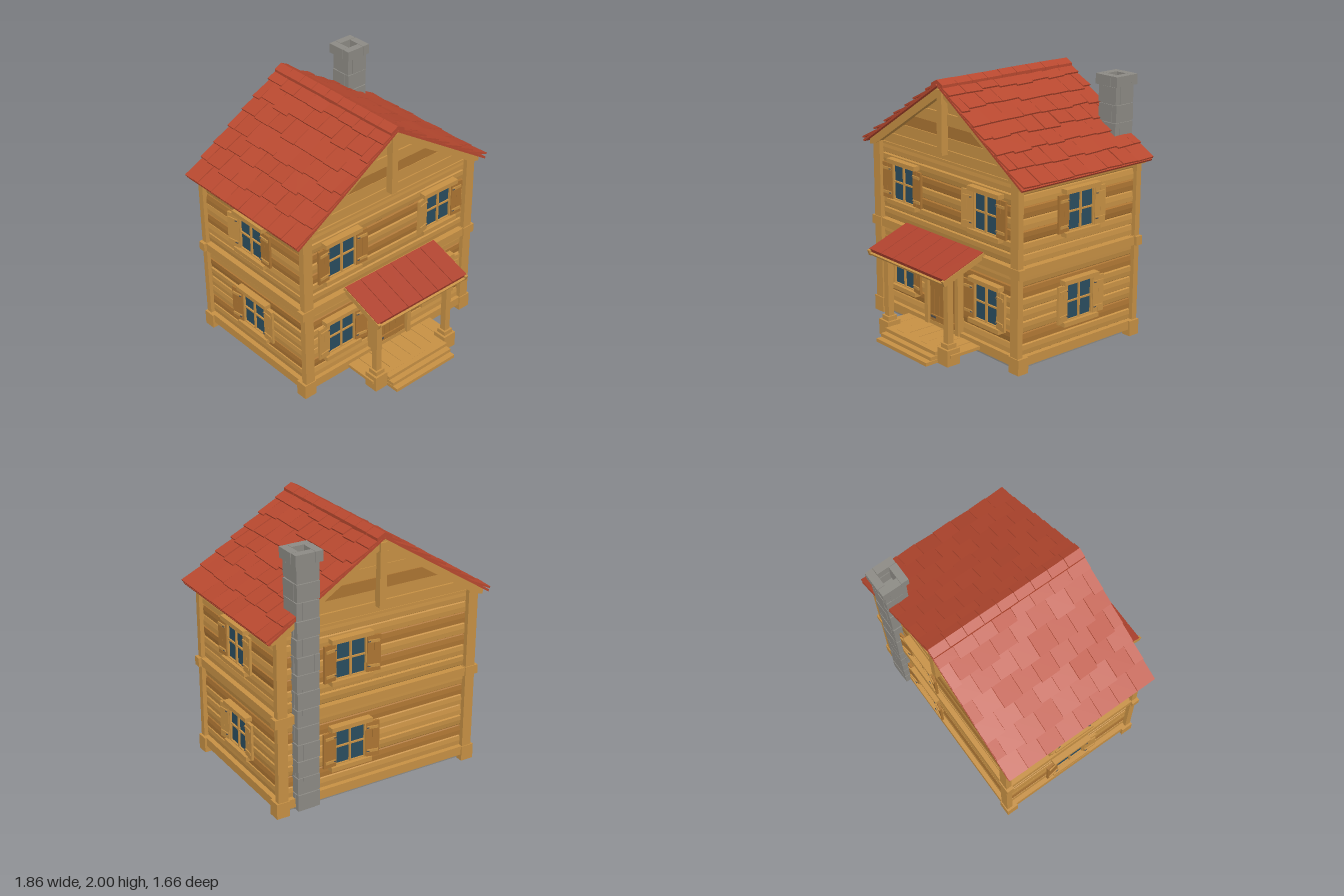
import * as THREE from 'three';

const mat = (name, color) => new THREE.MeshStandardMaterial({ name, color });
const wood = mat('lightWood', 0xc69044), darkWood = mat('darkWood', 0xab7432);
const red = mat('redTile', 0xb7482f), porchRed = mat('porchRed', 0xae422e), stone = mat('stone', 0x8c8a84);
const glass = mat('glass', 0x2a4d5f), iron = mat('iron', 0x4f4e4c);

const ZC = -0.17, HX = 0.797, HZ = 0.578; // house centre and corner post offsets
let seed = 7;
const rnd = (a = 1) => { seed = (seed * 16807) % 2147483647; return (seed / 2147483647 * 2 - 1) * a; };

function group(parent, name, x = 0, y = 0, z = 0) {
  const g = new THREE.Group();
  g.name = name;
  g.position.set(x, y, z);
  parent.add(g);
  return g;
}
function mesh(parent, name, geo, m, x = 0, y = 0, z = 0) {
  const o = new THREE.Mesh(geo, m);
  o.name = name;
  o.position.set(x, y, z);
  parent.add(o);
  return o;
}
const box = (p, name, m, w, h, d, x, y, z) => mesh(p, name, new THREE.BoxGeometry(w, h, d), m, x, y, z);
function extrude(points, depth) {
  const s = new THREE.Shape(points.map(([x, y]) => new THREE.Vector2(x, y)));
  return new THREE.ExtrudeGeometry(s, { depth, bevelEnabled: false });
}

// Hewn log with a slightly tilted, bevelled outer face, running along local x
function log(parent, m, length, h, y, z) {
  const k = h / 2, t = rnd(0.005);
  const geo = extrude([[-0.04, -k], [0.004, -k], [0.013 - t, -k * 0.86], [0.016, 0], [0.013 + t, k * 0.86], [0.004, k], [-0.04, k]], length);
  geo.translate(0, 0, -length / 2).rotateY(-Math.PI / 2);
  mesh(parent, 'wallLog', geo, m, 0, y, z);
}

function windowUnit(parent, x, y, z) {
  const w = group(parent, 'window', x, y, z);
  box(w, 'glassPane', glass, 0.25, 0.29, 0.008, 0, 0, 0.004);
  for (const s of [-1, 1]) {
    box(w, 'windowJamb', wood, 0.01, 0.29, 0.028, s * 0.124, 0, 0.012);
    box(w, 'windowRail', wood, 0.25, 0.01, 0.026, 0, s * 0.141, 0.01);
    box(w, 'windowTrim', wood, 0.34, 0.034, 0.055, 0, s * 0.159, 0.025);
    // Shutter swung a little away from the wall
    const sh = group(w, 'shutter', s * 0.128, 0, 0.024);
    sh.rotation.y = -s * (0.12 + rnd(0.1));
    const m = rnd() > 0.1 ? wood : darkWood;
    for (let i = 0; i < 2; i++) box(sh, 'shutterBoard', m, 0.051, 0.28 + rnd(0.008), 0.018, s * (0.026 + i * 0.052), 0, 0);
    for (const v of [-1, 1]) {
      box(sh, 'shutterBatten', wood, 0.085, 0.02, 0.012, s * 0.05, v * 0.095, 0.012);
      box(sh, 'shutterHinge', iron, 0.02, 0.006, 0.006, s * 0.012, v * 0.095, 0.02);
    }
  }
  box(w, 'mullion', wood, 0.014, 0.28, 0.02, 0, 0, 0.012);
  box(w, 'muntin', wood, 0.25, 0.012, 0.018, 0, 0, 0.011);
}

// One log wall; local z points outwards
function wall(parent, name, angle, half, dist, windows) {
  const w = group(parent, name, 0, 0, ZC);
  w.rotation.y = angle;
  for (const [y0, dark] of [[0.115, [1, 5]], [0.785, [2, 4]]]) {
    const n = 7, pitch = 0.605 / n;
    for (let i = 0; i < n; i++) {
      log(w, dark.includes(i) ? darkWood : wood, half * 2, pitch - 0.003, y0 + (i + 0.5) * pitch, dist - 0.018);
    }
  }
  box(w, 'sillBeam', wood, half * 2, 0.07, 0.06, 0, 0.085, dist);
  box(w, 'beltBeam', wood, half * 2, 0.065, 0.06, 0, 0.75, dist);
  for (const [x, y] of windows) windowUnit(w, x, y, dist);
}

// Gable boards, rake beams and king post
function gable(parent, angle) {
  const g = group(parent, 'gable', 0, 0, ZC);
  g.rotation.y = angle;
  const reach = (y) => Math.min(0.79, Math.max(0, (1.93 - y) / 0.64));
  for (let i = 0; i < 6; i++) {
    const a = 1.385 + i * 0.09, b = Math.min(a + 0.086, 1.925);
    const geo = extrude([[-reach(a), a], [reach(a), a], [reach(b), b], [-reach(b), b]], 0.04);
    mesh(g, 'gableBoard', geo, i === 2 ? darkWood : wood, 0, 0, 0.525 + rnd(0.005));
  }
  mesh(g, 'gableBacking', extrude([[-0.79, 1.385], [0.79, 1.385], [0.79, 1.425], [0, 1.93], [-0.79, 1.425]], 0.02), darkWood, 0, 0, 0.515);
  const rake = [[0, 1.96], [-0.88, 1.396], [-0.875, 1.35], [-0.8, 1.37], [0, 1.88], [0.8, 1.37], [0.875, 1.35], [0.88, 1.396]];
  mesh(g, 'rakeBeam', extrude(rake, 0.06), wood, 0, 0, 0.545);
  box(g, 'kingPost', wood, 0.055, 0.48, 0.06, 0, 1.68, 0.59);
  box(g, 'tieBeam', wood, 1.5, 0.02, 0.05, 0, 1.387, 0.55);
}

function roof(parent) {
  const slope = Math.atan(0.64), len = 1.078, depth = 1.27;
  for (const side of [1, -1]) {
    const turn = group(parent, side > 0 ? 'leftRoof' : 'rightRoof', 0, 1.95, ZC + 0.005);
    turn.rotation.y = side > 0 ? 0 : Math.PI;
    const r = group(turn, 'roofSlope');
    r.rotation.z = -slope;
    box(r, 'roofDeck', red, len, 0.016, depth, len / 2, 0.008, 0);
    const rows = 7, pitch = len / rows, tw = depth / 8;
    for (let row = 0; row < rows; row++) {
      const odd = row % 2;
      for (let i = 0; i < 8 + odd; i++) {
        const z0 = Math.max(-depth / 2, -depth / 2 + (i - odd / 2) * tw);
        const z1 = Math.min(depth / 2, -depth / 2 + (i + 1 - odd / 2) * tw);
        const end = (row + 1) * pitch - (row === rows - 1 ? 0 : 0.01 + rnd(0.018));
        const start = Math.max(0.02, row * pitch - 0.04);
        const t = box(r, 'roofTile', red, end - start, 0.013, z1 - z0 - 0.004, (start + end) / 2, 0.024, (z0 + z1) / 2);
        t.rotation.set(rnd(0.05), 0, 0.12 + rnd(0.03));
      }
    }
    // Rafter tails and wall plate under the eaves
    for (let i = 0; i < 5; i++) box(r, 'rafterTail', wood, 0.14, 0.035, 0.04, 0.975, -0.018, -0.54 + i * 0.27);
    box(turn, 'wallPlate', wood, 0.06, 0.05, 1.12, 0.79, -0.56, 0);
  }
  // Ridge tiles
  for (let i = 0; i < 9; i++) {
    const e = rnd(0.003) - 0.003, cap = [[0, 2 + e], [-0.062, 1.968 + e], [-0.062, 1.935 + e], [0, 1.97 + e], [0.062, 1.935 + e], [0.062, 1.968 + e]];
    mesh(parent, 'ridgeTile', extrude(cap, depth / 9 - 0.004), red, 0, 0, ZC + 0.005 - depth / 2 + i * depth / 9 + 0.002);
  }
}

// Ring of four blocks laid in a pinwheel, flipped on alternate courses
function course(parent, half, t, y, h, flip) {
  const g = group(parent, 'chimneyCourse', 0, y, 0);
  const l = half * 2 - t - 0.004;
  for (let i = 0; i < 4; i++) {
    const side = group(g, 'blockSide');
    side.rotation.y = i * Math.PI / 2;
    box(side, 'stoneBlock', stone, l, h - 0.007, t, (flip ? 1 : -1) * t / 2, 0, half - t / 2 + rnd(0.003));
  }
}
function chimney(parent) {
  const c = group(parent, 'chimney', 0.61, 0, -0.72);
  for (let i = 0; i < 14; i++) course(c, 0.09, 0.042, 0.03 + (i + 0.5) * 0.1335, 0.1335, i % 2);
  course(c, 0.108, 0.06, 1.94, 0.085, 0);
  box(c, 'chimneyCore', stone, 0.16, 1.75, 0.16, 0, 0.91, 0);
}

function door(parent) {
  const d = group(parent, 'door', 0, 0, 0.405);
  box(d, 'doorBacking', darkWood, 0.33, 0.5, 0.02, 0, 0.345, 0);
  for (let i = 0; i < 6; i++) box(d, 'doorBoard', darkWood, 0.049, 0.48, 0.02, -0.131 + i * 0.0525, 0.345, 0.012 + rnd(0.002));
  for (const s of [-1, 1]) {
    box(d, 'doorJamb', wood, 0.038, 0.5, 0.06, s * 0.18, 0.345, 0.015);
    box(d, 'doorBrace', darkWood, 0.28, 0.03, 0.014, 0, 0.35 + s * 0.19, 0.026);
    box(d, 'doorHinge', iron, 0.06, 0.014, 0.006, -0.105, 0.35 + s * 0.19, 0.035);
  }
  box(d, 'doorLintel', wood, 0.42, 0.045, 0.07, 0, 0.615, 0.018);
  box(d, 'handlePlate', iron, 0.03, 0.07, 0.008, 0.08, 0.33, 0.025);
  mesh(d, 'doorKnob', new THREE.SphereGeometry(0.015, 10, 8), iron, 0.08, 0.34, 0.04);
  mesh(d, 'doorRing', new THREE.TorusGeometry(0.018, 0.004, 6, 14), iron, 0.08, 0.322, 0.036);
}

function porch(parent) {
  const p = group(parent, 'porch');
  for (let i = 0; i < 8; i++) box(p, 'deckBoard', wood, 0.103, 0.024, 0.3, -0.3745 + i * 0.107, 0.077 + rnd(0.002), 0.55);
  box(p, 'deckEdge', wood, 0.62, 0.07, 0.04, 0, 0.055, 0.68);
  for (let i = 0; i < 3; i++) {
    const front = 0.83 - i * 0.042;
    box(p, 'step', wood, 0.6, 0.027, front - 0.68, 0, 0.014 + i * 0.031, (front + 0.68) / 2);
  }
  for (const s of [-1, 1]) {
    const post = group(p, 'porchPost', s * 0.355, 0, 0.665);
    box(post, 'postBase', wood, 0.115, 0.125, 0.115, 0, 0.0625, 0);
    box(post, 'postPlinth', wood, 0.08, 0.035, 0.08, 0, 0.142, 0);
    box(post, 'postShaft', wood, 0.05, 0.52, 0.05, 0, 0.4, 0);
    box(post, 'postCapital', wood, 0.075, 0.04, 0.075, 0, 0.655, 0);
  }
  // Sloping roof: local z runs down towards the front
  const r = group(p, 'porchRoof', 0, 0.795, 0.41);
  r.rotation.x = Math.atan2(0.13, 0.36);
  for (let i = 0; i < 6; i++) box(r, 'porchRoofPanel', porchRed, 0.145, 0.018, 0.375, -0.375 + i * 0.15, 0.013, 0.19);
  box(r, 'porchRoofDeck', porchRed, 0.89, 0.01, 0.375, 0, 0, 0.19);
  for (const x of [-0.44, 0.44]) box(r, 'porchRafter', wood, 0.024, 0.044, 0.395, x, -0.005, 0.198);
  box(r, 'porchFascia', wood, 0.9, 0.014, 0.025, 0, -0.012, 0.383);
  box(p, 'porchBeam', wood, 0.8, 0.03, 0.045, 0, 0.68, 0.665);
}

export function createModel() {
  const house = new THREE.Group();
  house.name = 'logHouse';
  box(house, 'foundation', stone, 1.56, 0.05, 1.1, 0, 0.03, ZC);
  box(house, 'wallBacking', darkWood, 1.54, 1.34, 1.08, 0, 0.72, ZC);

  // Walls
  const low = 0.43, high = 1.11, q = Math.PI / 2;
  wall(house, 'frontWall', 0, 0.77, 0.57, [[-0.482, low], [0.482, low], [-0.476, high], [0.476, high]]);
  wall(house, 'backWall', Math.PI, 0.77, 0.57, [[-0.24, low], [-0.24, high]]);
  for (const s of [-1, 1]) wall(house, s > 0 ? 'leftWall' : 'rightWall', s * q, 0.56, 0.808, [[0, low], [0, high]]);
  gable(house, 0);
  gable(house, Math.PI);

  // Corner posts with feet and collars
  for (const sx of [-1, 1]) for (const sz of [-1, 1]) {
    const c = group(house, 'cornerPost', sx * HX, 0, ZC + sz * HZ);
    box(c, 'post', wood, 0.08, 1.4, 0.048, 0, 0.7, 0);
    box(c, 'postFoot', wood, 0.105, 0.12, 0.095, sx * 0.005, 0.06, -sz * 0.016);
    box(c, 'postCollar', wood, 0.11, 0.07, 0.06, sx * 0.01, 0.752, sz * 0.002);
  }
  door(house);
  porch(house);
  roof(house);
  chimney(house);
  return house;
}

◆ Exercise details
Tell how many lines in the data contain the word "dist", answering with that number and no other text.

◆ Answer space
5